Input for this task: Begin

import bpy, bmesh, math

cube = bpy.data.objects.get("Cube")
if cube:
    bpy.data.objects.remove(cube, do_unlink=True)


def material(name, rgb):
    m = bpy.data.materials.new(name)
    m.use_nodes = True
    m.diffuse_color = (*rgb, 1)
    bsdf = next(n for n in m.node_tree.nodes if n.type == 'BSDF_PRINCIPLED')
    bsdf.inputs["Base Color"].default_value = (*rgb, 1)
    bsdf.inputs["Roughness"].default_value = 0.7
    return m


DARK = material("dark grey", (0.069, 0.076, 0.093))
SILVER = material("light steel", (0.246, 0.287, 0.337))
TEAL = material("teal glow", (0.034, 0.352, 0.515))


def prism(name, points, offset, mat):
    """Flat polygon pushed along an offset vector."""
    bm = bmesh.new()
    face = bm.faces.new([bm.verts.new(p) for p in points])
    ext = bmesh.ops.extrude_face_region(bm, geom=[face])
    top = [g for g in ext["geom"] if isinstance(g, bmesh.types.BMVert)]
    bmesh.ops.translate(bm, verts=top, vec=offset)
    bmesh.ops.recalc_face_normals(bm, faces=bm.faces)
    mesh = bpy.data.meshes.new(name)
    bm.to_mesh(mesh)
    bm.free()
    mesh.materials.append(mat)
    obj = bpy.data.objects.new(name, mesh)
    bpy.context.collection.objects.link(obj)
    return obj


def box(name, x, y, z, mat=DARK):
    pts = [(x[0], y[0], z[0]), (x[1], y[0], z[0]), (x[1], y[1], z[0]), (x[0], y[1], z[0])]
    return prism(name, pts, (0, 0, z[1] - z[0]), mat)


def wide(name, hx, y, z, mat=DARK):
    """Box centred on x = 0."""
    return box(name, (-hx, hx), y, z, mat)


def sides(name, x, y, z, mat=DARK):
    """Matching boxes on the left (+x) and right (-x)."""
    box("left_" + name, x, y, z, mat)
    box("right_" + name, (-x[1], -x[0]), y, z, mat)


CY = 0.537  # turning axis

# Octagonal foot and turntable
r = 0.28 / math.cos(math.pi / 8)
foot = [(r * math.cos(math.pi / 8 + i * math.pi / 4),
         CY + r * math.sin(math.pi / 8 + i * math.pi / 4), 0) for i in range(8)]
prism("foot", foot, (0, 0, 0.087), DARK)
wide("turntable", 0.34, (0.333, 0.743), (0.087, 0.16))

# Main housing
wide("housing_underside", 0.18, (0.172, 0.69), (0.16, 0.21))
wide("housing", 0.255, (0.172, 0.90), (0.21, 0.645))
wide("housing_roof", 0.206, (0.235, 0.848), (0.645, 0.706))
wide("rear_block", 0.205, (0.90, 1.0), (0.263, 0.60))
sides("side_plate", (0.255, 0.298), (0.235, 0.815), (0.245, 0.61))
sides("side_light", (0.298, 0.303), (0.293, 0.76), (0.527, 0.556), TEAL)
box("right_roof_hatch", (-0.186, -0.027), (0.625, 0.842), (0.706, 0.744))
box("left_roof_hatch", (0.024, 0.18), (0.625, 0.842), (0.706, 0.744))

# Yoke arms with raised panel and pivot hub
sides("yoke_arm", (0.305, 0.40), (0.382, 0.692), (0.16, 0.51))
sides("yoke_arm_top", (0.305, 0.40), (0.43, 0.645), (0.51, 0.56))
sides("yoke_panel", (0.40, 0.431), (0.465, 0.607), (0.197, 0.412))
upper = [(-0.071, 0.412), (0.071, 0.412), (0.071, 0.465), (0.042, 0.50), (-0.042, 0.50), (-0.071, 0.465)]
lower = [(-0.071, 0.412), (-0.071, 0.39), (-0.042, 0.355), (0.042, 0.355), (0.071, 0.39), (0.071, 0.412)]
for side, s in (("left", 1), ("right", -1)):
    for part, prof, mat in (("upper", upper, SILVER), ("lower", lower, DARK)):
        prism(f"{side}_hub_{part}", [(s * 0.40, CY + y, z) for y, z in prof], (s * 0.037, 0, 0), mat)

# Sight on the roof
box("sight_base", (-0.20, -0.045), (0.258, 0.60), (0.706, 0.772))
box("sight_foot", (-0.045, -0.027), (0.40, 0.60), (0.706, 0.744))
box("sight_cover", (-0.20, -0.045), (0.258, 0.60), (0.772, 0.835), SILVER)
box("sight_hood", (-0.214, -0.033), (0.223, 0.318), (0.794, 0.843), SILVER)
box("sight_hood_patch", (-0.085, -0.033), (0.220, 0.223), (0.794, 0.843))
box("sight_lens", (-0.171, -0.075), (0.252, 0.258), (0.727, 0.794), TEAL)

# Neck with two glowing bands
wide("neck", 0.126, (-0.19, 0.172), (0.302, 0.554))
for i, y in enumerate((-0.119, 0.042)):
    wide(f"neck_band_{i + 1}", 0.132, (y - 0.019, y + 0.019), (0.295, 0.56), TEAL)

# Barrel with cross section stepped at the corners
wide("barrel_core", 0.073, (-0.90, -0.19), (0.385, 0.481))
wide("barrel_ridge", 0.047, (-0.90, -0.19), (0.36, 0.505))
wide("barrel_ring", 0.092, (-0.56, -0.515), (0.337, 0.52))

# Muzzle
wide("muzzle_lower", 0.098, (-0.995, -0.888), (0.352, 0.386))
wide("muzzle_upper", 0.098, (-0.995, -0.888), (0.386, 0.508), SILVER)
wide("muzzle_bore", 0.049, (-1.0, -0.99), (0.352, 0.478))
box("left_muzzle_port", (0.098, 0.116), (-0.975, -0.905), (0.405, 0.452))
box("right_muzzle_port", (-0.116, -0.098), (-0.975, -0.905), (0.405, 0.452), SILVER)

Input for this task: End

What you have to do:
Copy every line of the records above that contains "with".

Result for this exercise:
# Yoke arms with raised panel and pivot hub
# Neck with two glowing bands
# Barrel with cross section stepped at the corners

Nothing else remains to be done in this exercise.